Segment Open

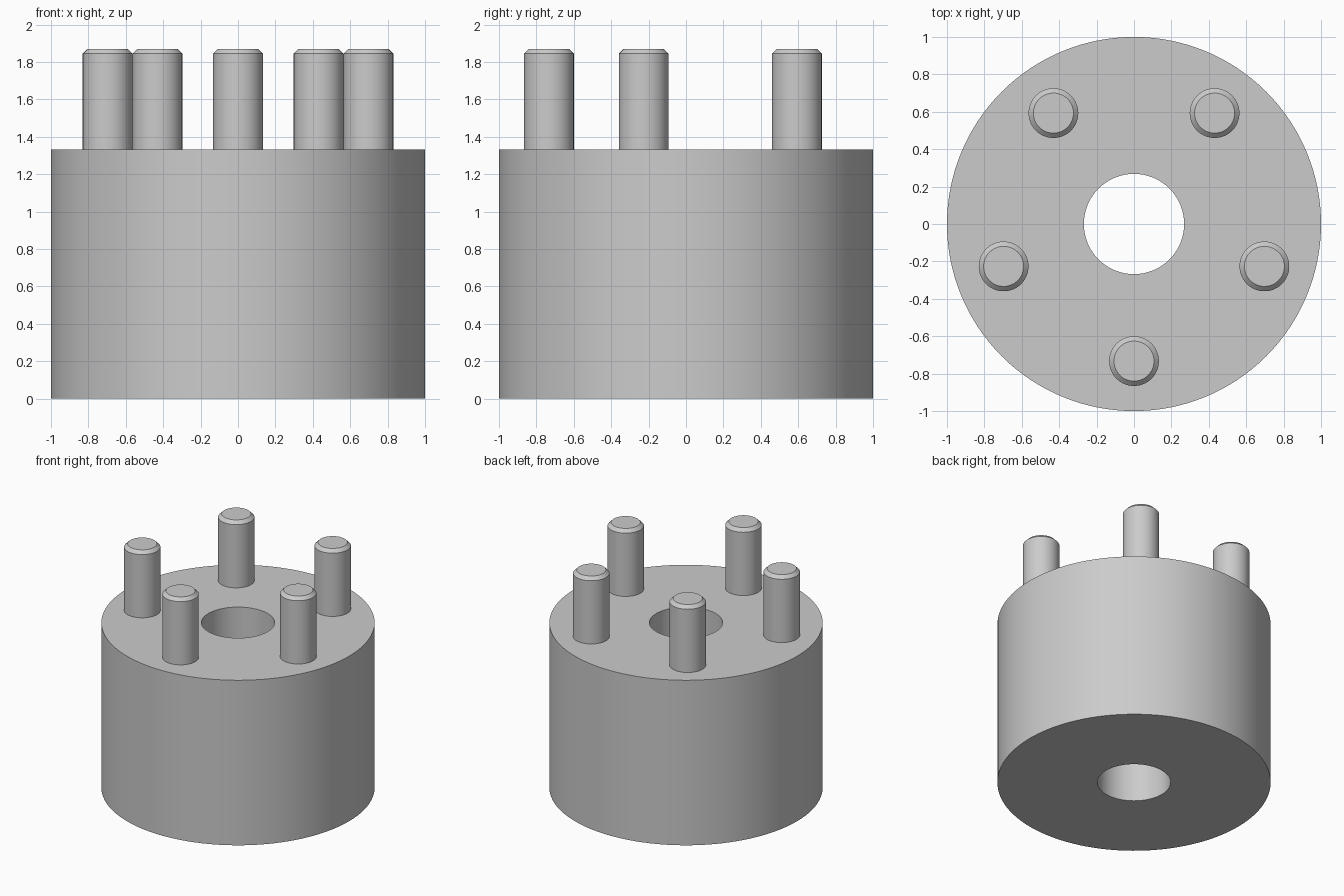
import bpy, bmesh, math

if "Cube" in bpy.data.objects:
    bpy.data.objects.remove(bpy.data.objects["Cube"])

HEIGHT, OUTER, BORE = 1.333, 1.0, 0.268
PEG_RING, PEG_R, PEG_TOP, CHAMFER = 0.733, 0.133, 1.87, 0.026

grey = bpy.data.materials.new("plain grey")
grey.diffuse_color = (0.6, 0.6, 0.6, 1)
grey.use_nodes = True
grey.node_tree.nodes["Principled BSDF"].inputs["Base Color"].default_value = grey.diffuse_color


def lathe(name, profile, segments, location=(0, 0, 0), closed=False):
    """Spin an (r, z) profile around z; open profiles get flat end caps."""
    bm = bmesh.new()
    rings = []
    for r, z in profile:
        rings.append([bm.verts.new((r * math.cos(2 * math.pi * i / segments),
                                    r * math.sin(2 * math.pi * i / segments), z))
                      for i in range(segments)])
    pairs = list(zip(rings, rings[1:]))
    if closed:
        pairs.append((rings[-1], rings[0]))
    else:
        bm.faces.new(rings[0][::-1])
        bm.faces.new(rings[-1])
    for a, b in pairs:
        for i in range(segments):
            j = (i + 1) % segments
            bm.faces.new((a[i], a[j], b[j], b[i]))
    bmesh.ops.recalc_face_normals(bm, faces=bm.faces)
    mesh = bpy.data.meshes.new(name)
    bm.to_mesh(mesh)
    bm.free()
    mesh.materials.append(grey)
    obj = bpy.data.objects.new(name, mesh)
    obj.location = location
    bpy.context.collection.objects.link(obj)
    bpy.ops.object.select_all(action='DESELECT')
    obj.select_set(True)
    bpy.context.view_layer.objects.active = obj
    bpy.ops.object.shade_smooth_by_angle(angle=math.radians(30))
    return obj


# Thick drum with a bore right through it
lathe("drum", [(OUTER, 0), (OUTER, HEIGHT), (BORE, HEIGHT), (BORE, 0)], 128, closed=True)

# Five chamfered pegs standing on the drum, the first one at the front
for k in range(5):
    a = math.radians(-90 + 72 * k)
    lathe(f"peg_{k + 1}",
          [(PEG_R, HEIGHT), (PEG_R, PEG_TOP - CHAMFER), (PEG_R - CHAMFER, PEG_TOP)],
          64, (PEG_RING * math.cos(a), PEG_RING * math.sin(a), 0))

Segment Closed

What to produce
Reproduce exactly, and with no other material, the lines between those holding "pairs = list(zip(rings, rings[1:]))" and "mesh.materials.append(grey)", inclusive.

Result of the task
    pairs = list(zip(rings, rings[1:]))
    if closed:
        pairs.append((rings[-1], rings[0]))
    else:
        bm.faces.new(rings[0][::-1])
        bm.faces.new(rings[-1])
    for a, b in pairs:
        for i in range(segments):
            j = (i + 1) % segments
            bm.faces.new((a[i], a[j], b[j], b[i]))
    bmesh.ops.recalc_face_normals(bm, faces=bm.faces)
    mesh = bpy.data.meshes.new(name)
    bm.to_mesh(mesh)
    bm.free()
    mesh.materials.append(grey)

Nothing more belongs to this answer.